Friday, March 27, 2009
Book vs. Film: The French Lieutenant's Woman vs. The French Lieutant's Woman
Plot: The French Lieutenant's Woman, both in book and film form, is a story about telling a story. The story being told takes place during the Victorian era and centres on a Sarah, a woman with a bad reputation. She's known as "the French Lieutenant's whore" because of a rumored affair she had with a sailor who abandoned her, and now she's a pariah in the community. Charles Smithson becomes fascinated with her, threatening his future with his financee, the daughter of a wealthy tradesman.
Primary Differences Between Book and Film: To put it simply, the book is about writing a book, the film is about making a film based on the book. Although much of the book unfolds unimpeded by authorial asides, John Fowles does break in every once in a while to remind the reader that he's telling a story and remark on the actions of his characters, particularly the growing idiocy of Charles. In the film, some of the action takes place in front of the cameras as part of the film-within-the-film, but some of it takes place behind the scenes as the actors playing Sarah and Charles find their own lives mirroring that of their characters.
For The Book: I'm a bit biased because the book is one of my absolute favourites. Fowles does somethig tricky in that he lulls you into immersing yourself in the story of Sarah and Charles and then yanks you out of it without making the transition seem jarring. The novel is a brilliant example of post-modern style and often disarmingly funny.
For The Film: By adapting it as an "onstage/offstage" story, the film captures the spirit of the book better than a straight adaptation ever could. Aside from being the story of Sarah and Charles' doomed love, The French Lieutenant's Woman is also about actively analyzing at the mores and attitudes of a bygone era, which the film does in its offstage portions. There are also great performances by Meryl Streep and Jeremy Irons, though Streep stands out more by virtue of the fact that both of her characters (the actress and Sarah) are written to be stronger presences than those portrayed by Irons.

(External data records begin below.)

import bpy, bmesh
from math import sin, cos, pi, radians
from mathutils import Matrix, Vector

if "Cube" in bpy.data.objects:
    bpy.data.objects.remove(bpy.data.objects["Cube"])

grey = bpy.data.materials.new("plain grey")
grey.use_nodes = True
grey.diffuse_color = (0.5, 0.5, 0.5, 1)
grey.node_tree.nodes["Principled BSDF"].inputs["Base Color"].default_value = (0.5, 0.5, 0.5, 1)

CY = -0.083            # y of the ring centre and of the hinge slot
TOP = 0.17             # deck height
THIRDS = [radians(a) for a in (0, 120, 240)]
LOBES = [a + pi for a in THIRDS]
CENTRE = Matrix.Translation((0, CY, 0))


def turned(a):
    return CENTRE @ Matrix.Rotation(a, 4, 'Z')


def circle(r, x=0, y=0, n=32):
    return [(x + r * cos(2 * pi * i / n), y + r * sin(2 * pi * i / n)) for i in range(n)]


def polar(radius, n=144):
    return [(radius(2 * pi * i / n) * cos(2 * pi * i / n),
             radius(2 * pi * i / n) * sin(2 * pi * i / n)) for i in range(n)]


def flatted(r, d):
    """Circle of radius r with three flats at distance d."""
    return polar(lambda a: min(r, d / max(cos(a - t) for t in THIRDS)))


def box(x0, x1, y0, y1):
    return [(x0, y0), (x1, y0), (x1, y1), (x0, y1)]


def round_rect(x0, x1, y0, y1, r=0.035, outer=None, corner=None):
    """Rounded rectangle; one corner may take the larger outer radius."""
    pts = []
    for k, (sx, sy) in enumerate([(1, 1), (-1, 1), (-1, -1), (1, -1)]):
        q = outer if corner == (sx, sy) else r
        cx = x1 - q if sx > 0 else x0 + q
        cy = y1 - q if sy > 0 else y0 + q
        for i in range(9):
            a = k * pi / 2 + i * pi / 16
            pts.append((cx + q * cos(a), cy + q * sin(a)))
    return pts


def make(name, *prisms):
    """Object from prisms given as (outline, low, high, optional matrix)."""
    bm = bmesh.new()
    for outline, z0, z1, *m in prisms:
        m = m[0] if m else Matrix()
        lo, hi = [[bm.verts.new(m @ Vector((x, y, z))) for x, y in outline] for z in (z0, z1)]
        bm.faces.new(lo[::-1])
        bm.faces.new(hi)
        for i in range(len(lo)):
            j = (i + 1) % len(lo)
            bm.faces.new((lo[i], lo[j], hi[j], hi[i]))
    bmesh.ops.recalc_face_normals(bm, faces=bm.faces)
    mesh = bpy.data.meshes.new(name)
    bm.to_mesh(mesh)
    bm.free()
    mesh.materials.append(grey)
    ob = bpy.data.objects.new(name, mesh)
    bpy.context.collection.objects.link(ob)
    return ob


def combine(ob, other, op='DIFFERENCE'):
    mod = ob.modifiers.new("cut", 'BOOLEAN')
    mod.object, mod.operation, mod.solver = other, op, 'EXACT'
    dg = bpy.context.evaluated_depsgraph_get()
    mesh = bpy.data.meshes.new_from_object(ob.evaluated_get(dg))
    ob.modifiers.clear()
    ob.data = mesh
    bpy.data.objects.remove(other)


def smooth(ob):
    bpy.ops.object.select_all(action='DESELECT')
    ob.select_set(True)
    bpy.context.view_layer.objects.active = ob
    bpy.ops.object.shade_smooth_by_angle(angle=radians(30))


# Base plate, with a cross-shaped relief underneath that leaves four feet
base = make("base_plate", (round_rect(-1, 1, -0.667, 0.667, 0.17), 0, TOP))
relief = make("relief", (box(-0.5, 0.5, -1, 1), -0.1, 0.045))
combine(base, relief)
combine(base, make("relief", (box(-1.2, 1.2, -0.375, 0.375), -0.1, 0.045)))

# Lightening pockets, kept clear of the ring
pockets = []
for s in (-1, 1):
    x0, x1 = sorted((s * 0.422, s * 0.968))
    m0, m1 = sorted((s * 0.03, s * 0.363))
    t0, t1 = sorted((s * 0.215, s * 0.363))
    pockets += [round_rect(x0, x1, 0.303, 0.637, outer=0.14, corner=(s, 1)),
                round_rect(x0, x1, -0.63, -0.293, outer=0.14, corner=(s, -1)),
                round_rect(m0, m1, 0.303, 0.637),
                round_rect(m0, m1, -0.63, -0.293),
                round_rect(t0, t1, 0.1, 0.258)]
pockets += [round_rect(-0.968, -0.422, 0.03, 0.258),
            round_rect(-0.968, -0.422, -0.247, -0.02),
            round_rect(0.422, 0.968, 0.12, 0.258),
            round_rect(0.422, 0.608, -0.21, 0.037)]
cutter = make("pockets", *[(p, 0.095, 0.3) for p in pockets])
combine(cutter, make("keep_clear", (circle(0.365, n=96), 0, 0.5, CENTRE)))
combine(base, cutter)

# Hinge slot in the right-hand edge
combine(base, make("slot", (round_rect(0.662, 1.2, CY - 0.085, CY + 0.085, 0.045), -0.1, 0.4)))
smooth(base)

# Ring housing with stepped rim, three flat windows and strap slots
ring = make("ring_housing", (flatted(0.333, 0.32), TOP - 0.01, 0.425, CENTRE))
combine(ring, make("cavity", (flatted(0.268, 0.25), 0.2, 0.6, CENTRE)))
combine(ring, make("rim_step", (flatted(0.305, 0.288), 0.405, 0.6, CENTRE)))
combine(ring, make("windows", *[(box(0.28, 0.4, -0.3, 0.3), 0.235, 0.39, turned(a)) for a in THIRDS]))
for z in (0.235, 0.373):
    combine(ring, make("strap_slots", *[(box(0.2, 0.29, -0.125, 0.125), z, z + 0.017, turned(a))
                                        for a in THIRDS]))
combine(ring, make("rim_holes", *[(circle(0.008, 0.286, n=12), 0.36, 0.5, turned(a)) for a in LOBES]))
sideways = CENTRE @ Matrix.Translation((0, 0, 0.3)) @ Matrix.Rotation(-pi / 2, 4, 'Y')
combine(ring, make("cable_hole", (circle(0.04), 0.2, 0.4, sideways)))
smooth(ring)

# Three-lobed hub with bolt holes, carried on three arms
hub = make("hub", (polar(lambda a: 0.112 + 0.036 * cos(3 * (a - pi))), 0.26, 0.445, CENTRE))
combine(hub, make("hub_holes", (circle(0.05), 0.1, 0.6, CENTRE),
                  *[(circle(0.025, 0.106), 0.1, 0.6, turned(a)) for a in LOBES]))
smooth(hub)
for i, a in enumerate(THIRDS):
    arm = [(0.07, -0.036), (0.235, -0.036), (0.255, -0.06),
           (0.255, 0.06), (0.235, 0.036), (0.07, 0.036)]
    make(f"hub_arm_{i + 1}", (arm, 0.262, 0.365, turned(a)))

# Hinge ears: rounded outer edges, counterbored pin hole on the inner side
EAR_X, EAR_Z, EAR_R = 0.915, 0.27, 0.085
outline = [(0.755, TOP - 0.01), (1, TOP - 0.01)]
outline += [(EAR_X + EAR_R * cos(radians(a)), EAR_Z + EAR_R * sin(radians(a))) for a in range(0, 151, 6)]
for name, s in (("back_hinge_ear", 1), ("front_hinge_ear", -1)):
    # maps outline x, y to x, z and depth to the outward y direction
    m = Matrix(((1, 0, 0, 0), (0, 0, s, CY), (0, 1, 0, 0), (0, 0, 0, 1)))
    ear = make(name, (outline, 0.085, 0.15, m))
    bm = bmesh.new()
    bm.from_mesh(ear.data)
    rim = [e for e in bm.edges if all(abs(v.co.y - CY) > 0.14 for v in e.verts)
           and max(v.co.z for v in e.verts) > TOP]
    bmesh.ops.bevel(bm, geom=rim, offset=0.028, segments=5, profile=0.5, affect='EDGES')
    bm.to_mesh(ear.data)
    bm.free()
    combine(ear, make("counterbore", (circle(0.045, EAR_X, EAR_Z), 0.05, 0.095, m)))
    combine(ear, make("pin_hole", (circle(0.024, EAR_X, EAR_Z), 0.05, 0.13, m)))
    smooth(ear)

Winner: I like the movie, but I love the book. The film is, however, one of the best page to screen adaptations I've ever seen, even if it starts to lag a little by the end. So, obviously, the winner is the book but it's a pretty tight race.